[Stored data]
--*--
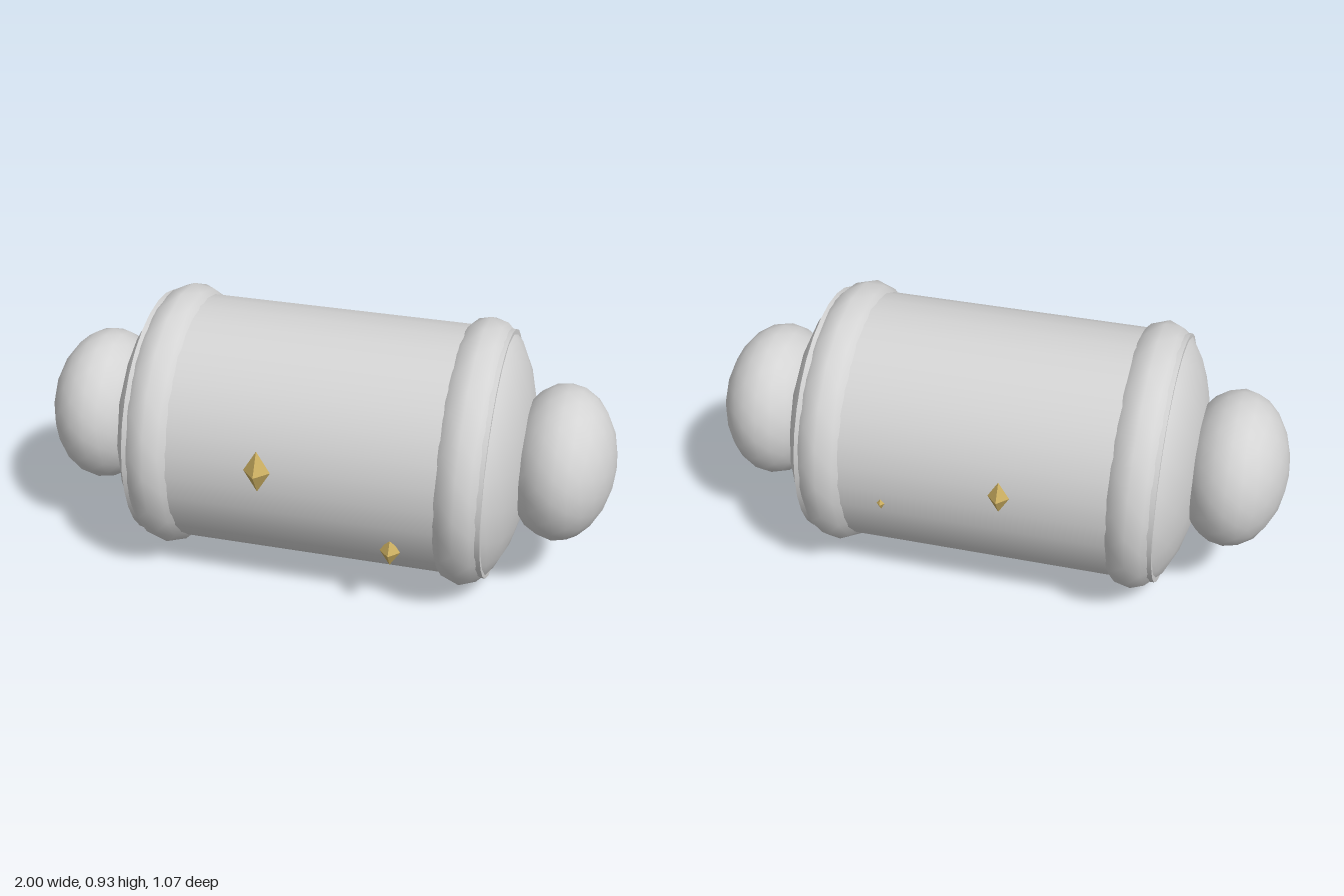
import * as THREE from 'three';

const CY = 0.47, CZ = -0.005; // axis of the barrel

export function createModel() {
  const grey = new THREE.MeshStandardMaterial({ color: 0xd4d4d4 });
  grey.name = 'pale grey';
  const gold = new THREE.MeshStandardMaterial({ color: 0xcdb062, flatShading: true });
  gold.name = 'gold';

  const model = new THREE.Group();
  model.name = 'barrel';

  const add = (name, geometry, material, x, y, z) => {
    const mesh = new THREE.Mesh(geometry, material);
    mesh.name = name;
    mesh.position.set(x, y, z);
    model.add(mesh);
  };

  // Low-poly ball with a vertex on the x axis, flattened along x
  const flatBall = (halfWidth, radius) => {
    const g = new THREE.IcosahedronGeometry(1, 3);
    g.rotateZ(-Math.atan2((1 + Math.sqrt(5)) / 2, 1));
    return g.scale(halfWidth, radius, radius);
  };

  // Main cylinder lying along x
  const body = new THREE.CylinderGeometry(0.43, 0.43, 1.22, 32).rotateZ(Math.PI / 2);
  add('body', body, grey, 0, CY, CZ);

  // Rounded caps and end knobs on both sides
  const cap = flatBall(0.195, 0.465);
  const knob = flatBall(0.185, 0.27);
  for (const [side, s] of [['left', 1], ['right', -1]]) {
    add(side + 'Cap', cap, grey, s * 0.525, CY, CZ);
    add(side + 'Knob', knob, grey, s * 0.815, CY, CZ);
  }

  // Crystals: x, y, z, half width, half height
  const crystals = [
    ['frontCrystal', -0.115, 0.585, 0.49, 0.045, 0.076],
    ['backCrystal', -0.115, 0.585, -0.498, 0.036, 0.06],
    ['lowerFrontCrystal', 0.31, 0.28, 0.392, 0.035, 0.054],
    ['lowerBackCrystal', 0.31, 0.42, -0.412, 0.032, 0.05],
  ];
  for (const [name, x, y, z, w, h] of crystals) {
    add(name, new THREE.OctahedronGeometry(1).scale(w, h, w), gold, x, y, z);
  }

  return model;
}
--*--
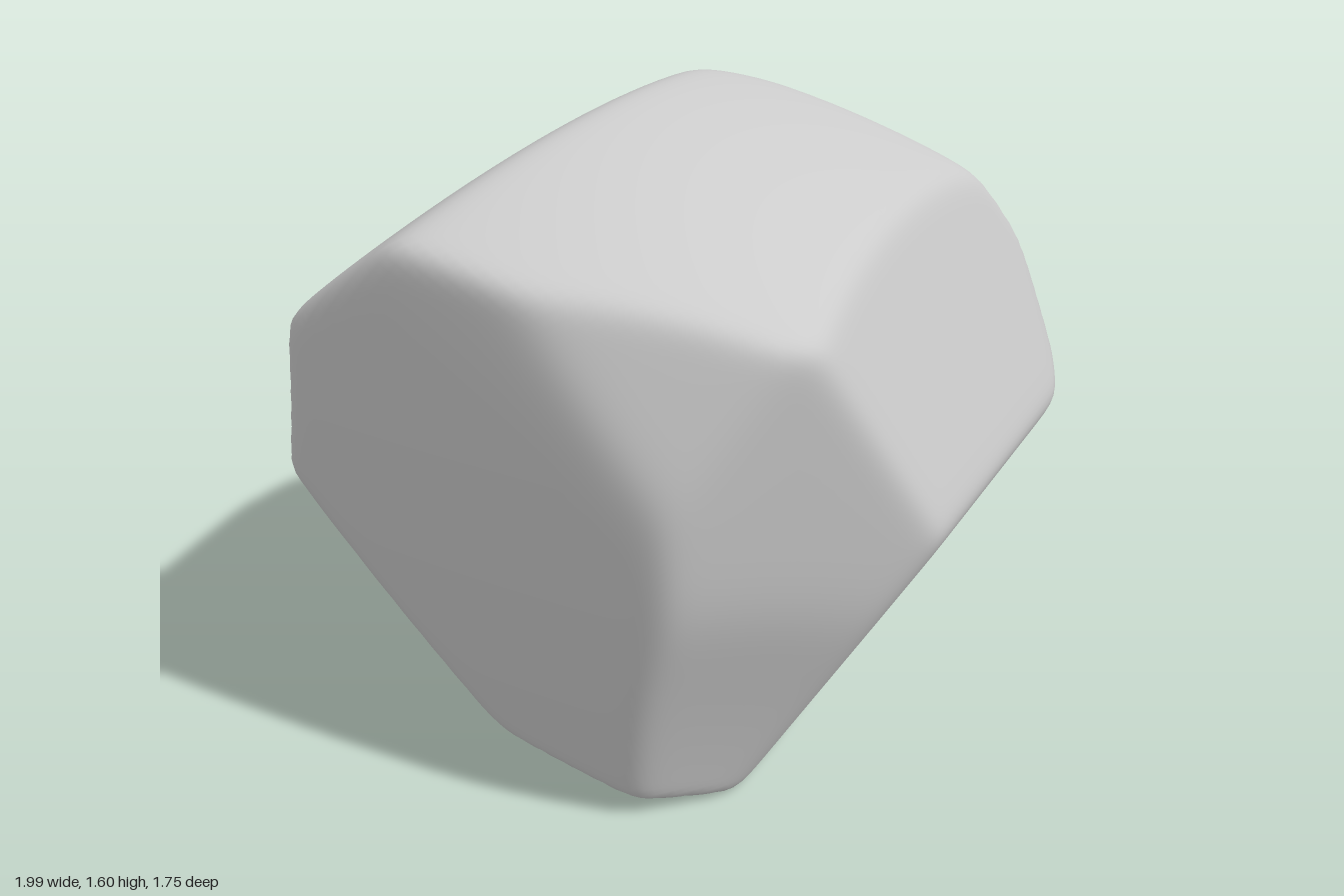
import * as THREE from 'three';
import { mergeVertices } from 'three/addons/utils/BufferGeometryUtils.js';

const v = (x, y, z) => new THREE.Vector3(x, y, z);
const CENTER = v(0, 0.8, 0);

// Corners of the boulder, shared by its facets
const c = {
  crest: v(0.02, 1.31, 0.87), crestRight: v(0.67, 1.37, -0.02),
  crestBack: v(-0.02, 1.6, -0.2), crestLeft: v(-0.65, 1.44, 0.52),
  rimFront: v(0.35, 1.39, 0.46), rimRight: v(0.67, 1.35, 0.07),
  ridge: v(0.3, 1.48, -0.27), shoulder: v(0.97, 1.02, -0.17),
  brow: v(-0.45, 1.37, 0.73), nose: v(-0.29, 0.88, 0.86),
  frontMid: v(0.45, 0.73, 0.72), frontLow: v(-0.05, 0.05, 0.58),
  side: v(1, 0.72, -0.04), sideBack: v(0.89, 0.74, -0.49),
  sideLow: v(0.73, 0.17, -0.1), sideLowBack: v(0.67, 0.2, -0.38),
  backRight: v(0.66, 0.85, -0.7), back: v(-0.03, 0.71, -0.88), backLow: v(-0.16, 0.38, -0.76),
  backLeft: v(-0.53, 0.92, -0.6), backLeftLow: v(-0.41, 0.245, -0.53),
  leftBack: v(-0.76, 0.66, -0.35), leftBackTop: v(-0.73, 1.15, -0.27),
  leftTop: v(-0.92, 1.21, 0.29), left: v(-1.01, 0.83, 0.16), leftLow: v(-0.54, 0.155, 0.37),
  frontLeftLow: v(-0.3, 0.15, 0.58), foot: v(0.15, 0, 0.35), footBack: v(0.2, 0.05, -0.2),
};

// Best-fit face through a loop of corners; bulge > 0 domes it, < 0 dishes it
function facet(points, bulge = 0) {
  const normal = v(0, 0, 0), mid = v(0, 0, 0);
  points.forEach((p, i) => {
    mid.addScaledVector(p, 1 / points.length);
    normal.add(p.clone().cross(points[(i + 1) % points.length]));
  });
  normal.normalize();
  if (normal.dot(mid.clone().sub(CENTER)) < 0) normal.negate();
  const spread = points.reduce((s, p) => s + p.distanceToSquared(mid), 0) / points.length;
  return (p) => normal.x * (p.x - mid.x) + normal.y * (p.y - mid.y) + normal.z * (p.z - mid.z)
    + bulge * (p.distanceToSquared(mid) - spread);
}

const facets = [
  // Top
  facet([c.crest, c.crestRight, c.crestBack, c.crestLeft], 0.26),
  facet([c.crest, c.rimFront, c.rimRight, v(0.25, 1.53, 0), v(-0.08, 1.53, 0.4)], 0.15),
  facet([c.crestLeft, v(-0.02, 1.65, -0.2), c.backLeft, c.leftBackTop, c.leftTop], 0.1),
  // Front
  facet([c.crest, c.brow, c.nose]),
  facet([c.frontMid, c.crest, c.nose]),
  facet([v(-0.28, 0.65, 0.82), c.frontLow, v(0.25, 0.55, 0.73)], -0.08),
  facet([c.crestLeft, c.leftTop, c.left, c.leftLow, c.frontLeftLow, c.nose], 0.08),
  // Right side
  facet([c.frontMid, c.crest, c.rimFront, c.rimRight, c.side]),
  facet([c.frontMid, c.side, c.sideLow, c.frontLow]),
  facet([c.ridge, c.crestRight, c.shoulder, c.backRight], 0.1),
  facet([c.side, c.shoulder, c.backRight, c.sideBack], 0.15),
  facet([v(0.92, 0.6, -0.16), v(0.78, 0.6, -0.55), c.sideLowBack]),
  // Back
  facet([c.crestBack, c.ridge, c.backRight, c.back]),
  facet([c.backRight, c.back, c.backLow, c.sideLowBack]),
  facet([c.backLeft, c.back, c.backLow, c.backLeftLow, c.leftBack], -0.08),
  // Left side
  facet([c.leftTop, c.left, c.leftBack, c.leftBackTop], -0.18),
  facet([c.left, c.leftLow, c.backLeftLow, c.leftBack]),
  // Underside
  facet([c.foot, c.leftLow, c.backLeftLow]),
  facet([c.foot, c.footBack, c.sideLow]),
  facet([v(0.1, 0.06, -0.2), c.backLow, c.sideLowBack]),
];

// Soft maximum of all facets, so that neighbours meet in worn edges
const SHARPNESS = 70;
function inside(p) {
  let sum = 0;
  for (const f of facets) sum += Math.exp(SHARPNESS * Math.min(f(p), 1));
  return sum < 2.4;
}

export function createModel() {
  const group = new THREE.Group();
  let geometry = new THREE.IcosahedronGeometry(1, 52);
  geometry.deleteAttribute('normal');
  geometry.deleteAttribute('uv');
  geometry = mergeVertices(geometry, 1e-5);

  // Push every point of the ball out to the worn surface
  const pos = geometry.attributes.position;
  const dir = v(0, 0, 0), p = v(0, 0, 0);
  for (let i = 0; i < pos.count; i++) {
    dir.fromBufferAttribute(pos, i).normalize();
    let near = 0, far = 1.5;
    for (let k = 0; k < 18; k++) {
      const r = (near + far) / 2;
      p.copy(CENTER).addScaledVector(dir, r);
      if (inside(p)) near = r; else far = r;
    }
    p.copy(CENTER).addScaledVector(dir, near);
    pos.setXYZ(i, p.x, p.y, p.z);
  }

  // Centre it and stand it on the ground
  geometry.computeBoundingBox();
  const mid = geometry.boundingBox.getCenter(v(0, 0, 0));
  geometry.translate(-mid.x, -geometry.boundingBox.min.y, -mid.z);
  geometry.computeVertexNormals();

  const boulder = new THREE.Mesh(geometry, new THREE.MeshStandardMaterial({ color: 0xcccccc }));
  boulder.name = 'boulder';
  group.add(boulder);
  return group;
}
--*--
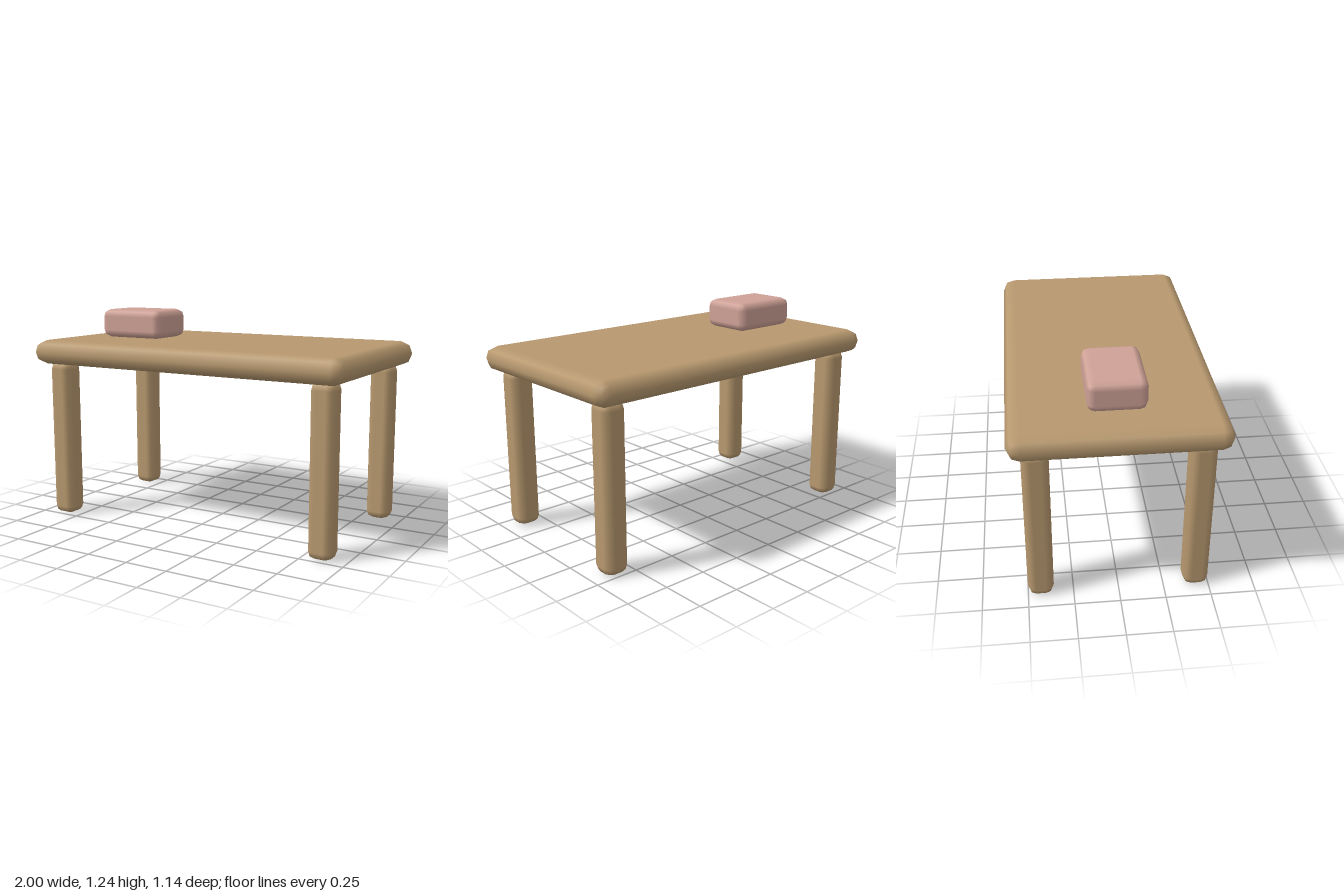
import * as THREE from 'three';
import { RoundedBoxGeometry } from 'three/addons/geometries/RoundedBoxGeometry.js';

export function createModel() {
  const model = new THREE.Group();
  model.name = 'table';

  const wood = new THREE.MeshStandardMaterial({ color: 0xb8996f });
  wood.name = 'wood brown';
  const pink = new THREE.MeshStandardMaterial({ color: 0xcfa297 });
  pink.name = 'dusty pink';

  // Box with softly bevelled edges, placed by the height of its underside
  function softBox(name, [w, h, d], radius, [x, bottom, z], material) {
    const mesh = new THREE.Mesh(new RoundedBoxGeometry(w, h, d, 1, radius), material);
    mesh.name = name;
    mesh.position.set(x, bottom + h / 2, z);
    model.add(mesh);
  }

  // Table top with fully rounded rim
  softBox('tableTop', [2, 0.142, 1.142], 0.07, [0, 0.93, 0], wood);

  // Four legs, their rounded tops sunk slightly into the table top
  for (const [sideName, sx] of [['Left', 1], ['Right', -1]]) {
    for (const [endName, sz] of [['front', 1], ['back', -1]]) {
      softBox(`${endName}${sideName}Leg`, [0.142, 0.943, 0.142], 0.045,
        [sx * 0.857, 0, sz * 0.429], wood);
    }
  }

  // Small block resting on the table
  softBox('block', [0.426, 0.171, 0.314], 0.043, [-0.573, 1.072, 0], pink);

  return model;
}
--*--
▶ **Try it**:
When the line with "wood.name = 'wood brown';" is reached in the data above, begin copying, and stop after the line with "for (const [endName, sz]"; copy each line exactly, both ends included.

▶ **Output of the task**:
  wood.name = 'wood brown';
  const pink = new THREE.MeshStandardMaterial({ color: 0xcfa297 });
  pink.name = 'dusty pink';

  // Box with softly bevelled edges, placed by the height of its underside
  function softBox(name, [w, h, d], radius, [x, bottom, z], material) {
    const mesh = new THREE.Mesh(new RoundedBoxGeometry(w, h, d, 1, radius), material);
    mesh.name = name;
    mesh.position.set(x, bottom + h / 2, z);
    model.add(mesh);
  }

  // Table top with fully rounded rim
  softBox('tableTop', [2, 0.142, 1.142], 0.07, [0, 0.93, 0], wood);

  // Four legs, their rounded tops sunk slightly into the table top
  for (const [sideName, sx] of [['Left', 1], ['Right', -1]]) {
    for (const [endName, sz] of [['front', 1], ['back', -1]]) {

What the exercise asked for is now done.